Rails Development: Coding Conventions & Best Practices.
What’s in a name
A good name answers important questions. What does it contain? What does it mean? How would I use it?
What role does it play?
Always name your methods based on their behavior, not implementation.
By looking at the method name above, we can predict it’s going to perform 2–3 database operations, but
when I’m working on the Business model, why would it concern me?
Going by, the naming method based on their business role, the method can be renamed as,
Another common strategy is to name things for their role in the program. It’s the input or the output. It’s the recurring phrase or the middle sentence. Consider the code for counting differences between two points;
Here the arguments first and second are pretty vague, considering the fact that we’re not even sure if the order matters. In this context, it doesn’t.
I can then restructure my code as;
What we can conclude from this is, the first step was to describe the problem in English. Distance calculation between two strands is about the count of the mutations encountered between the two strands.
Rearranging code is generally pretty trivial. The tricky part is knowing where to begin, and recognizing that you can do it. Part of getting over that barrier is simply doing it a few times. Find a conditional, and for each of its blocks, create an object whose sole responsibility is to do that thing.
Refactoring is about recognizing a snippet of code as exhibiting characteristics that are known to be problematic. Applying a change that is known to fix this category of problem.
This problematic pattern is called Code Smell, “code smell is a surface indication that usually corresponds to a deeper problem in the system.” — Martin Fowler
Starting small is never a bad idea, if you can refactor code at the micro level, then when it all comes together, it will become a refactored code.
Consider two code snippets for example,
What is the similarity in the code pieces above? Both have each loop, and if we try finding their code smells,
- A loop with a temporary variable.

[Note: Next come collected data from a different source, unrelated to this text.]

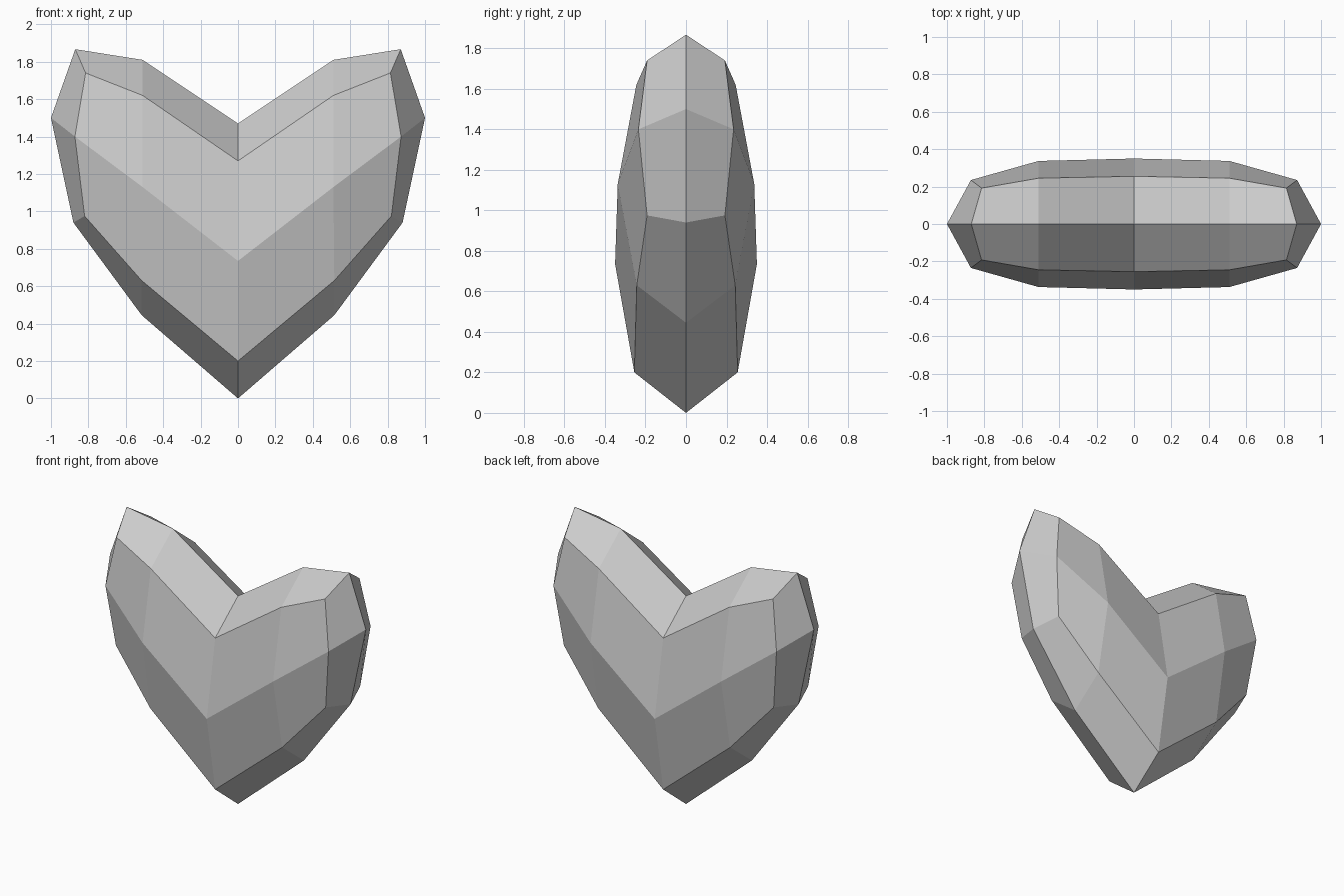
import bpy
import bmesh

cube = bpy.data.objects.get("Cube")
if cube:
    bpy.data.objects.remove(cube, do_unlink=True)

# Plain grey stone
grey = bpy.data.materials.new("grey")
grey.use_nodes = True
colour = (0.6, 0.6, 0.6, 1)
grey.diffuse_color = colour
grey.node_tree.nodes["Principled BSDF"].inputs["Base Color"].default_value = colour

# Half outline of the heart, from the notch round to the bottom tip
girdle = [(0, 0, 1.47), (0.51, 0, 1.81), (0.87, 0, 1.867), (1, 0, 1.5),
          (0.88, 0, 0.94), (0.515, 0, 0.445), (0, 0, 0)]
# Edge of the front facets, matching the outline point by point
rim = [(0, -0.255, 1.27), (0.51, -0.245, 1.62), (0.815, -0.192, 1.74), (0.872, -0.235, 1.4),
       (0.82, -0.192, 0.975), (0.515, -0.243, 0.63), (0, -0.255, 0.2)]
# Raised ridge across the middle of the front
ridge = [(0, -0.35, 0.735), (0.51, -0.337, 1.13)]

bm = bmesh.new()
outer, inner, mid = [[bm.verts.new(p) for p in row] for row in (girdle, rim, ridge)]

# Bevelled border
for i in range(len(outer) - 1):
    bm.faces.new((outer[i], outer[i + 1], inner[i + 1], inner[i]))

# Front facets above and below the ridge
spine = mid + [inner[3]]
for row in (inner[:3], inner[:3:-1]):
    for i in range(2):
        bm.faces.new((row[i], row[i + 1], spine[i + 1], spine[i]))

# Mirror to the other side and to the back
for axis in (0, 1):
    geom = bm.verts[:] + bm.edges[:] + bm.faces[:]
    copy = bmesh.ops.duplicate(bm, geom=geom)["geom"]
    for v in copy:
        if isinstance(v, bmesh.types.BMVert):
            v.co[axis] *= -1
    bmesh.ops.remove_doubles(bm, verts=bm.verts[:], dist=0.0005)
bmesh.ops.recalc_face_normals(bm, faces=bm.faces[:])

mesh = bpy.data.meshes.new("faceted_heart")
bm.to_mesh(mesh)
bm.free()
mesh.materials.append(grey)
heart = bpy.data.objects.new("faceted_heart", mesh)
bpy.context.collection.objects.link(heart)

- A loop with a nested conditional.
Let’s try refactoring them
The first loop only has a temporary variable, which can be fixed using ‘inject’
This one has two temporary variables, and a nested loop, since we’re trying to rank them, sort_by should work!. The code can be refactored even more, since we’re trying to find the max value, we can directly use the max_by function here,
- What if we devise a set of rules to follow while coding, that later on reduces our efforts in refactoring.
The most basic and important point is FORMATTING. It sounds like the most obvious and easy thing to do but it’s very important to format your code correctly. In terms of code readability, understanding for future references, and also while resolving conflicts that occur while merging two different branches.
- When writing an if condition with multiple sub-conditions, always try ordering them such that the least effort is required. For example,
- If you're a big chunk of logic, which is going to revolve around a single functionality, try breaking that into multiple smaller methods. It increases reusability, plus it becomes easy for a new developer to understand the code easily. Instead of writing everything in a single method, and giving it the look and feel of complex logic, divide it into smaller readable chunks of methods.
- Comment your magic code. Ruby provides a lot of metaprogramming methods, which help reduce your effort and are time friendly. But they’re not always that easy to understand when you want to refer back to them, it’s always a good idea to add appropriate comments so that when you come back later to take a look, it’ll be easier for you to reconnect.
- Use before_filter, instead of repeating yourself in the controller.
- Use model callbacks to avoid writing too much code into controllers for the actions that revolve around the basic CRUD operations.
- FORMATING: there are certain gems which makes your life much easier : awesome_print ; pretty print ; rubocop.
- Always follow the practice of Code Review in Git. Code that’s written by one developer, should be reviewed by other team members before merging with the main branches, as that helps eliminate any potential errors or unexpected outcomes. It also helps in keeping every member informed and updated about what their colleague is working on.
- Statements that extend post 80 characters should be broken down into next lines so as to avoid scrollbar when viewing code in other mediums like GitHub.
- When committing code to your repository, git diff tells me what you did, your commit message should say why you did that.
- DO NOT OPTIMISE for performance — OPTIMISE FOR CLARITY OF CODE
- Unit testing is always a good idea to ensure the functionality is working as you expected. Help by Aspect: Rails by default generates one helper for every controller. Eliminate them and try using helpers which are aspect-oriented like ; -> link_helper –> menu_helper
- As per the convention of MVC, one should avoid making calls to the database from the View layer. Move that part of your code into controllers to ensure the separation of concerns.
- Reduce calls to databases. If an often visited page triggers more than a couple of calls to the DB, it’s worth spending a little time to reduce the number of calls to just a few. In many cases, this is just a matter of using .includes() or .joins().
- It becomes a tedious task to check your model structure time to time, as a resort to that, include your model structure at the top of the file as a reference.